The surveillance equipment for this project comprised an installed camera, antenna and a briefcase-sized Rapid Deployment Kit (RDK).

“The RDK case just needs to be opened for you to shoot and transmit through an IP to the headquarters of the client company.  The RDK case has a camera for video conferencing and an external camera, which can be connected so that various angles or specific activities can be recorded and monitored. Of course, with RDK you can choose which camera to use to transmit footage.

“The latency is around one second, which is not a problem; it even allows dialog. However, regarding such surveillance, latency is not a worry – one second or even five seconds is not an issue.”

This project was purely mobile surveillance, although, Safa Telecom provides a variety of solutions, says Ben Soussia.

“However, transmitting video has required Thuraya or Inmarsat, making these solutions quite costly. Of course, when you consider the costs associated with the construction of a new road, it’s not comparatively big. But the recurrent cost of the link to the satellite is USD 3,500 per month. This is why the client only had one terminal.

“This has been the typical surveillance market, but we have started working with YahSat, which is bringing YahClick, something new, to the market. It will allow us to accommodate a lot of sites as the cost of the link to the satellite is going to be around USD 150 – a massive difference compared to the current USD 3,500.”

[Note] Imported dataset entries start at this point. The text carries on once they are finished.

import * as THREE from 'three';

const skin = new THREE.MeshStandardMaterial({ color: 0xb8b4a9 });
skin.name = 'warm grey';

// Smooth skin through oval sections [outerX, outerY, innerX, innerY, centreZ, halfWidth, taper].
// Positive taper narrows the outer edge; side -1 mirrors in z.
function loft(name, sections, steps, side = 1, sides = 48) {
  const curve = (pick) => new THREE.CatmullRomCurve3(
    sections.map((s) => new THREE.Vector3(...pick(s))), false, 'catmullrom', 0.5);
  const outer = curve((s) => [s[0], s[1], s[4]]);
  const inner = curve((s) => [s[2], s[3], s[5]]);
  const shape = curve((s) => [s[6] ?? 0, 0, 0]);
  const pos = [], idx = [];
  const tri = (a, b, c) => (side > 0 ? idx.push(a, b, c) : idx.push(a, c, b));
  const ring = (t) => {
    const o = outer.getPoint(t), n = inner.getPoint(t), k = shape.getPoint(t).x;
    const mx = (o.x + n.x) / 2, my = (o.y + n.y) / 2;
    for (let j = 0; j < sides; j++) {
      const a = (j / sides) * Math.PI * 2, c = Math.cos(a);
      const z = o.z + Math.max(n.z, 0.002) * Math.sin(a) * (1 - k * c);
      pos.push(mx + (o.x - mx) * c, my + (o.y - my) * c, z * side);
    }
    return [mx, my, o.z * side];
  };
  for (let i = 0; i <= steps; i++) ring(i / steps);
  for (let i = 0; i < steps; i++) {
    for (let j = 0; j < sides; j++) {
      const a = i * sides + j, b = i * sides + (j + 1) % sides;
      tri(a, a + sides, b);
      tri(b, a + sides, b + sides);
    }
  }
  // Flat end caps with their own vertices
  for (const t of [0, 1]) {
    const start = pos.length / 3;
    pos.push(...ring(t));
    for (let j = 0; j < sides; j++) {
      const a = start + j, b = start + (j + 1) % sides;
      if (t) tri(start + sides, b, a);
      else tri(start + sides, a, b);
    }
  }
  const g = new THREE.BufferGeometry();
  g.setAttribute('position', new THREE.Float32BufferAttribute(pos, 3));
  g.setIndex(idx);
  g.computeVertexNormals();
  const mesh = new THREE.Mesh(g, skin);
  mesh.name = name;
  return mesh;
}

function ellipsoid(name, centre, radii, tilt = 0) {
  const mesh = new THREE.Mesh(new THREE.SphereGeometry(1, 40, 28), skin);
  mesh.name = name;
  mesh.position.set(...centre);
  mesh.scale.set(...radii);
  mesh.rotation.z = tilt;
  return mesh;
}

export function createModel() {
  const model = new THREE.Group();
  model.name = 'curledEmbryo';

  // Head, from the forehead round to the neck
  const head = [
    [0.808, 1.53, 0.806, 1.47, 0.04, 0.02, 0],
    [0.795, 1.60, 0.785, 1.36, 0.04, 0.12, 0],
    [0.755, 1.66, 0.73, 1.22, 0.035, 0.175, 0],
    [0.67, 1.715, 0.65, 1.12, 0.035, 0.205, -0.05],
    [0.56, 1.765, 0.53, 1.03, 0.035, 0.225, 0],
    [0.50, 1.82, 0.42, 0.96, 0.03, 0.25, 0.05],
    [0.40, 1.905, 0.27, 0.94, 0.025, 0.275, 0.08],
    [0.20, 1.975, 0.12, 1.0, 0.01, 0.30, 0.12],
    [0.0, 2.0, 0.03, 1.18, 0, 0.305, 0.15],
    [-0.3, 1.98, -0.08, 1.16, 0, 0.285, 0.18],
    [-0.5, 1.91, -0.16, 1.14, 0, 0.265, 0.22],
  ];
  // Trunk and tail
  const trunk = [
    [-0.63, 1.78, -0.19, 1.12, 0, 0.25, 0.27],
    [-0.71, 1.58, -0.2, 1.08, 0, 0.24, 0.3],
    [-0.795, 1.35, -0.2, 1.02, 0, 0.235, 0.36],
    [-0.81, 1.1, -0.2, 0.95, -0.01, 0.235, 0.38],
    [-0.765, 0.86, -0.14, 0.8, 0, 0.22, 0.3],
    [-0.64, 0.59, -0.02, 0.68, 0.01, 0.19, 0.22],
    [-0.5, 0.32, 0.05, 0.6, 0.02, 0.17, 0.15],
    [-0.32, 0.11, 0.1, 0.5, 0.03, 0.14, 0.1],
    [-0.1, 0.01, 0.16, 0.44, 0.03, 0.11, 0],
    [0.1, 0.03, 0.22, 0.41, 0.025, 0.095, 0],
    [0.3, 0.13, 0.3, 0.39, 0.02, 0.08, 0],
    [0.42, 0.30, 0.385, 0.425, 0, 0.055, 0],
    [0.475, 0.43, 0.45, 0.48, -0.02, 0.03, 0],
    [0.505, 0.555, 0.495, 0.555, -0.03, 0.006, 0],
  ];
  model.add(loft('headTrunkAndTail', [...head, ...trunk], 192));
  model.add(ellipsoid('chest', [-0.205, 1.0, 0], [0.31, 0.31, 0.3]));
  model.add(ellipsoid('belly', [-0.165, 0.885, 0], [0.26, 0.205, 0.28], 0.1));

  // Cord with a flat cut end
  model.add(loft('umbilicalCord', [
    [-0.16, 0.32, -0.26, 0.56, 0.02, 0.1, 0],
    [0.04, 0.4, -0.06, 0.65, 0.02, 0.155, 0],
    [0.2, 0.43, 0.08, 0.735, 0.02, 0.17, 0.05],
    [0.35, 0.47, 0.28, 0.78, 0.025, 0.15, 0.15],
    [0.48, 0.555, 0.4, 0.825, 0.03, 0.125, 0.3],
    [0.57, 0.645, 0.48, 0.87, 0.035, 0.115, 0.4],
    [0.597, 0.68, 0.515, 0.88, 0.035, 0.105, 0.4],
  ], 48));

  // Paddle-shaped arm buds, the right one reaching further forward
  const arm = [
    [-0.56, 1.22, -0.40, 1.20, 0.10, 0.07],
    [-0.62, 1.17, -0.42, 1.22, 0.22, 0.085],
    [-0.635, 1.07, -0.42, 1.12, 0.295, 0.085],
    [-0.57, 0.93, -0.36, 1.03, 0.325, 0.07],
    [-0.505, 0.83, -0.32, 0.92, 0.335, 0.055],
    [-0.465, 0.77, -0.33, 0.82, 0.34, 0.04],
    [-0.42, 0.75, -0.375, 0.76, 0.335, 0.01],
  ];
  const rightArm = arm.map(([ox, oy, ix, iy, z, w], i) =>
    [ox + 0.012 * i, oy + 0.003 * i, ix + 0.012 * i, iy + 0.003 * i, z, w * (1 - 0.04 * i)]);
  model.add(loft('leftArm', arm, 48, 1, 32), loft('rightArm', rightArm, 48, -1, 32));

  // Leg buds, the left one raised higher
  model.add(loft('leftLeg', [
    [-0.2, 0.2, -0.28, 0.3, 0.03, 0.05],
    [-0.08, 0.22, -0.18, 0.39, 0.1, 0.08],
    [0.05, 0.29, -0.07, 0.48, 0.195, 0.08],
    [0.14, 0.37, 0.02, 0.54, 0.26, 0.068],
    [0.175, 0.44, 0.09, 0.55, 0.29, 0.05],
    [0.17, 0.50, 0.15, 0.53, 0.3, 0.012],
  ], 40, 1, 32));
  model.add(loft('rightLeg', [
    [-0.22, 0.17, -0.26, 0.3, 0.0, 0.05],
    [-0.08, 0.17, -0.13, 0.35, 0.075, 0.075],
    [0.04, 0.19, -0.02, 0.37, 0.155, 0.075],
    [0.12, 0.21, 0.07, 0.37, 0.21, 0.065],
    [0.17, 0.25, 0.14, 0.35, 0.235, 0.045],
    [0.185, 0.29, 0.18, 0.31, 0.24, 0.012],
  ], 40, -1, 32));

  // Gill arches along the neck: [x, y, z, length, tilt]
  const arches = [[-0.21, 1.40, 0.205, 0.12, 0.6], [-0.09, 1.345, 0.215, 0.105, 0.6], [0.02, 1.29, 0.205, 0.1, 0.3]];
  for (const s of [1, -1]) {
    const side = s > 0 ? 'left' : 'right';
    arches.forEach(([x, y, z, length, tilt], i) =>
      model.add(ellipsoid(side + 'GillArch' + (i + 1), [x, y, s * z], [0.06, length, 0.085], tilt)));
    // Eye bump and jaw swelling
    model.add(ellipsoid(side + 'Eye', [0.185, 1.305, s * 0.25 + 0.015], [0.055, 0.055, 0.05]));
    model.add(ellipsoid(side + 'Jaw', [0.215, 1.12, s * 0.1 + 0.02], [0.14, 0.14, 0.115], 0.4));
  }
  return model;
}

The reason for this significant difference in price is due to the L-band being replaced with Ka-band, which allows greater bandwidth, lowering costs. However, this does mean that mobility is lost, says Ben Soussia, adding that YahSat will have a mobile solution by July or August this year.

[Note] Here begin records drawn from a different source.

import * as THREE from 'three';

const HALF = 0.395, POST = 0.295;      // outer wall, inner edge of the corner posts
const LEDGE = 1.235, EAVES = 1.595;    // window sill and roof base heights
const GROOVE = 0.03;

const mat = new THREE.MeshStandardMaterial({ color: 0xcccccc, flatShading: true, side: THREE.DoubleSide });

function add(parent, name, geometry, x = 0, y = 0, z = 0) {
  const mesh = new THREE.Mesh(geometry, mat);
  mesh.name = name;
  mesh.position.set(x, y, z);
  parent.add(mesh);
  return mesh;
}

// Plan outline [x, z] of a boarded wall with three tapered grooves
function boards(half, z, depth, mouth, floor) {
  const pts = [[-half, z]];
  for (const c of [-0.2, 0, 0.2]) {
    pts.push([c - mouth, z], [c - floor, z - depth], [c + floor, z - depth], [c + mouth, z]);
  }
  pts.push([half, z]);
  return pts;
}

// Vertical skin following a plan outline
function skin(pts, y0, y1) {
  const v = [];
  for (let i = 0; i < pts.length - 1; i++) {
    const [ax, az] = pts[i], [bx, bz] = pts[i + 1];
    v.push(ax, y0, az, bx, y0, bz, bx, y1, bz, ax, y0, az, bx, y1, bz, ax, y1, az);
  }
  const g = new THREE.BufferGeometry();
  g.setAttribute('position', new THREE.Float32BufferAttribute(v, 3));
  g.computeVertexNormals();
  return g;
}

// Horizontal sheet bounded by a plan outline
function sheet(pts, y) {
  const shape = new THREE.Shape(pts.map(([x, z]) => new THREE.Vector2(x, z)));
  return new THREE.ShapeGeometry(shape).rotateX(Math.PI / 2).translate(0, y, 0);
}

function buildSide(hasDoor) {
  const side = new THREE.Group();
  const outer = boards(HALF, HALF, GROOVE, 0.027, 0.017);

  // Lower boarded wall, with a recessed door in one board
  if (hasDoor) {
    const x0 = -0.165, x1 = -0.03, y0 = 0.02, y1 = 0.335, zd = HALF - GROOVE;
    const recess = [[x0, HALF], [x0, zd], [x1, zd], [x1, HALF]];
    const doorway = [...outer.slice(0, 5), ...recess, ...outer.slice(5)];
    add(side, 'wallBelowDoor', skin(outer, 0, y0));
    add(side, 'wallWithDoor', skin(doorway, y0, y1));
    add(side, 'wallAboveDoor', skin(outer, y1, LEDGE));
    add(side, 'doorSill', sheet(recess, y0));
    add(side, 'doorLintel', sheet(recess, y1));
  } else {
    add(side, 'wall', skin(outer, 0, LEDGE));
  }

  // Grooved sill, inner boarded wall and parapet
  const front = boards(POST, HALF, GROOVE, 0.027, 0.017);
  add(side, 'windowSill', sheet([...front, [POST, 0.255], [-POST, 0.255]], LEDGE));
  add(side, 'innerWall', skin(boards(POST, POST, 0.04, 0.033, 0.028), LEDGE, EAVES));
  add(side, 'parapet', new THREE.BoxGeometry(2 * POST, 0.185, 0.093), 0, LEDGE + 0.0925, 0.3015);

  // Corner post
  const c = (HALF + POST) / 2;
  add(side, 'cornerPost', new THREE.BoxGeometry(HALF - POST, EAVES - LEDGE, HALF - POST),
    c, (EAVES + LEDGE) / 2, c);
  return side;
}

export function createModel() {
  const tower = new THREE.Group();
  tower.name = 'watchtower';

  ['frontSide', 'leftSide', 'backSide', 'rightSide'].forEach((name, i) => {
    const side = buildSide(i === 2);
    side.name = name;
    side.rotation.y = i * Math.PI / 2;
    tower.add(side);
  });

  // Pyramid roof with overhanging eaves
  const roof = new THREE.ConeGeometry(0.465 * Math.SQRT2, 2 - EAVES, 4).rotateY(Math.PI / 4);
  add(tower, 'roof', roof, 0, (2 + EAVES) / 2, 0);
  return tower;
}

The project for the oil and gas pipeline in Iraq was similar to the Uganda project in that the client needed to monitor staff and workflow while being based in the UAE. It was decided that for the first phase of the project just three cameras would be used.

“Three may sound small but considering the costs involved, it’s really something that just an oil and gas company can afford. These three cameras cost USD 10,000 per month, which is too great a figure for many other companies.”

YahClick has major implications for the Iraq project, explains Ben Soussia.

“The initial size of the Uganda project was much larger, but this was reduced to one terminal due to the costs involved. However, on the other hand, the size of the Iraq project radically increased. Initially it was three cameras but due to YahClick this will be scaling to 50. With the Ka-band system offered by Yahclick we are able to address the client’s need for numerous terminals while keeping within the budget, something that would not be possible using other systems.

“The communication budget per camera for the Uganda project was USD 40,000. For Iraq it’s USD 1,800. This difference is really big – one year back, USD 40,000 got you one terminal but today, you can have 50 terminals for USD 90,000.”

While surveillance is not a big part of Safa Telecom’s operations, says Ben Soussia, he expects it to increase, especially because YahClick is entering the market.

“As we are an international company, we will be looking to expand across all markets. Part of the reason why remote surveillance is largely under developed within this region is because of the costs involved. With L band, the costs are raised and you can’t realise real projects with multiple sites. But YahClick will dramatically change this.”

According to Ben Soussia, the challenges associated with surveillance in general are quality and availability of bandwidth. But regarding surveillance of remote sites, a challenge is in monitoring people that are not accustomed to or dislike being monitored, and this can lead to some problems arising among the client’s staff and workers.

“Problems can include cables being cut or equipment damage. A simple solution to this, though, is to have a camera shooting another camera when out in remote places. This can be designed in a way so that the cameras can see each other and have motion sensors that will record when activity is detected.”